Can you comment on the significance of the recent FDA approval of venetoclax for patients with CLL?
Venetoclax is a targeted oral therapy that was previously approved only for CLL patients who had already had prior treatment. The recent approval of venetoclax in combination with obinutuzumab as an initial therapy for CLL is a major advance for the field, as it provides us with the first chemotherapy-free frontline regimen with the potential for time-limited therapy.
What advice would you give to oncologists who administer venetoclax to patients with CLL or SLL?
If you are new to using venetoclax and/or obinutuzumab, you have to be careful to closely follow the label to ensure that you safely initiate the regimen. For example, patients need to be monitored for tumor lysis syndrome, and pre-medications need to be administered to patients receiving obinutuzumab to reduce the risk of infusion reactions.
What would you advise doctors to consider in balancing this treatment option against other options that they have for this condition?
Chemoimmunotherapy does still have a role as frontline therapy for a small subset of CLL patients, particularly younger patients with mutated immunoglobulin heavy chain variable gene segments (IGHV) disease, where the fludarabine/cyclophosphamide/rituximab (FCR) regimen has the potential to functionally cure.
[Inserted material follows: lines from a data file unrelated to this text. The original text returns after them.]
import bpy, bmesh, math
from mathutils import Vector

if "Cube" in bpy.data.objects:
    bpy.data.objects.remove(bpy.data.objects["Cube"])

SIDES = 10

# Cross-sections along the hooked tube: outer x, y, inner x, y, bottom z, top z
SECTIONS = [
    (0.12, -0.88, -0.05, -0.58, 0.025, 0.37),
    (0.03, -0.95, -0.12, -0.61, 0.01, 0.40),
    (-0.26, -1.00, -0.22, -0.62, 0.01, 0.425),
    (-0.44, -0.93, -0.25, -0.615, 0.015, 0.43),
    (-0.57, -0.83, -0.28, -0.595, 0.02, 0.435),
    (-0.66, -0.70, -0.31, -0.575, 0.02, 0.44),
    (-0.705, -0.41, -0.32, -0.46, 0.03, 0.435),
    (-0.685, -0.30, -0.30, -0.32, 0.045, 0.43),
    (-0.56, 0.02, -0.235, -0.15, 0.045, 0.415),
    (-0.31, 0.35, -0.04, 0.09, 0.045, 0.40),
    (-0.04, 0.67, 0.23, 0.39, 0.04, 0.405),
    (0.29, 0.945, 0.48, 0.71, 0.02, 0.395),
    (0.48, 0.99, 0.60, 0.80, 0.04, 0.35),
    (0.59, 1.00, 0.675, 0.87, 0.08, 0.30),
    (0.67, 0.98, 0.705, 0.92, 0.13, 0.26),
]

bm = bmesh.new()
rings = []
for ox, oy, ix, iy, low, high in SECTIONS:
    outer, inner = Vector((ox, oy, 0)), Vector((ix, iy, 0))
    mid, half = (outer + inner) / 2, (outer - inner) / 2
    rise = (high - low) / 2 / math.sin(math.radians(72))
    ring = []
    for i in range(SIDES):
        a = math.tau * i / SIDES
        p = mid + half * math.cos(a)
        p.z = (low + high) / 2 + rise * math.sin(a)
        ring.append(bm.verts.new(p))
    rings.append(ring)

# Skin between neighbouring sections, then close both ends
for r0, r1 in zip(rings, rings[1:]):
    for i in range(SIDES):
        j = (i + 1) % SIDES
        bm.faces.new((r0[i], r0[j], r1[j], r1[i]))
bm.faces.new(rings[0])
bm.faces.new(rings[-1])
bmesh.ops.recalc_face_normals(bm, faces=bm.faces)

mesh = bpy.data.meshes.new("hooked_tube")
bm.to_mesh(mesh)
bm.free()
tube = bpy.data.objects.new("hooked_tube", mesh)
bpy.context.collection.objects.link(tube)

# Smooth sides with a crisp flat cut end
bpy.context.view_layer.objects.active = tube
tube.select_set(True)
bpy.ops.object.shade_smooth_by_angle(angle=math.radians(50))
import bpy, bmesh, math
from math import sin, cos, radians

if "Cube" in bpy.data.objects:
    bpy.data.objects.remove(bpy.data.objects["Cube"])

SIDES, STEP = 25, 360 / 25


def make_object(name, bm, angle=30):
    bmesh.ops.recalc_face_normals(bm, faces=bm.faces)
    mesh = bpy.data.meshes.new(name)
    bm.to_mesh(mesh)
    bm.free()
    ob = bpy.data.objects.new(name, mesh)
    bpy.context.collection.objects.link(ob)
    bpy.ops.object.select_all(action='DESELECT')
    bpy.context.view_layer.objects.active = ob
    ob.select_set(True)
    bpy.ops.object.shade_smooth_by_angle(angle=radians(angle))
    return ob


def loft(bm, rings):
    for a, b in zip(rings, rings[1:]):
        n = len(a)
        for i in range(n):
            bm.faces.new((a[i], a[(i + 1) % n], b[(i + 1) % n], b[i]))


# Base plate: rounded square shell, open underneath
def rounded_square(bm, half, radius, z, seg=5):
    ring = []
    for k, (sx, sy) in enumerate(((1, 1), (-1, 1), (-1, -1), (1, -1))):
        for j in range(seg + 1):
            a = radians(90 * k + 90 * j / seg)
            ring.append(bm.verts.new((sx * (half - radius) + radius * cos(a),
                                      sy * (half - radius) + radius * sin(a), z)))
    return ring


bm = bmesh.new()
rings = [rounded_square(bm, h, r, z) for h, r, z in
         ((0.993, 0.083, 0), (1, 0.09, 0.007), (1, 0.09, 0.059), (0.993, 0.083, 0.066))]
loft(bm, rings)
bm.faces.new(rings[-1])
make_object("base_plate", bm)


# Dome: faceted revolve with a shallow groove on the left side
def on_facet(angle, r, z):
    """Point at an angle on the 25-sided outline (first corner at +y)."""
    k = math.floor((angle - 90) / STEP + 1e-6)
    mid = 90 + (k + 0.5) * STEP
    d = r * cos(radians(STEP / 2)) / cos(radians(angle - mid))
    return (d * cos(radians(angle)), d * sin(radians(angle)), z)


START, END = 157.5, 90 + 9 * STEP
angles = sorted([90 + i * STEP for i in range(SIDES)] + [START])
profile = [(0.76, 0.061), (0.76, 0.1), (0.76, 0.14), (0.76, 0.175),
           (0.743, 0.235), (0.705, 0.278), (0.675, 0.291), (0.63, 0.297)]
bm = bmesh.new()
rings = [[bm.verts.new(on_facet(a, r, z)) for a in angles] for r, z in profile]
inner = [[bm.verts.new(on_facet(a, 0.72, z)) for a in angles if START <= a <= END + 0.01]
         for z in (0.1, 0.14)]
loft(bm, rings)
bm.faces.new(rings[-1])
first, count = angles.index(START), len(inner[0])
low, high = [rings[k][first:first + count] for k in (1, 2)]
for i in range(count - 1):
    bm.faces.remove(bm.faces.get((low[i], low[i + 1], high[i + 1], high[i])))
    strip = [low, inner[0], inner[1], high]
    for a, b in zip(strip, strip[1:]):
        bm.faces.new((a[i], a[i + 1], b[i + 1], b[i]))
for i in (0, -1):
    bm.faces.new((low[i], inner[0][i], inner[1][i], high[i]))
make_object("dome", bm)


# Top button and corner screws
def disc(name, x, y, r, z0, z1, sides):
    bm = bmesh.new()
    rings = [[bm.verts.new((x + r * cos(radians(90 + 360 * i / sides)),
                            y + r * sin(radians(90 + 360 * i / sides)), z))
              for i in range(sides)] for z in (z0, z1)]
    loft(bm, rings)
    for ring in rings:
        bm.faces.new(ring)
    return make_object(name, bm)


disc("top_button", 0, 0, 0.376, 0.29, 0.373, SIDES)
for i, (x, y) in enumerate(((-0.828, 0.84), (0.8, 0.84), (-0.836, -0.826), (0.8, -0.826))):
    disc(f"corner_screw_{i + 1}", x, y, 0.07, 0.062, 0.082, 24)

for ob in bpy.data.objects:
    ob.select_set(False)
However, the majority of patients will benefit more from a novel-agent–based approach to frontline therapy. Ibrutinib is another oral therapy approved for frontline CLL treatment and can also be a great option for patients, though it requires continuous therapy to maintain remission. I think that doctors should discuss these options with their patients to help them weigh the pros and cons of each approach in order to help them decide what the best regimen is for them individually.
About Dr. Davids
Matthew S. Davids, MD, MMSc, is an Assistant Professor of Medicine at Harvard Medical School and the Associate Director for the Center for Chronic Lymphocytic Leukemia. Dr. Davids works as a physician at Dana-Farber Cancer Institute. His clinical interests include CLL and non-Hodgkin lymphoma.
For More Information
Davids MS, Hallek M, Wierda W, et al (2018). Comprehensive safety analysis of venetoclax monotherapy for patients with relapsed/refractory chronic lymphocytic leukemia. Clin Cancer Res, 24(18):4371-4379. DOI:10.1158/1078-0432.CCR-17-3761
Roberts AW, Davids MS, Pagel JM, et al (2016). Targeting BCL2 with venetoclax in relapsed chronic lymphocytic leukemia. N Engl J Med, 374:311-322. DOI:10.1056/NEJMoal1513257
Transcript edited for clarity. Any views expressed above are the speaker's own and do not necessarily represent the views of i3 Health.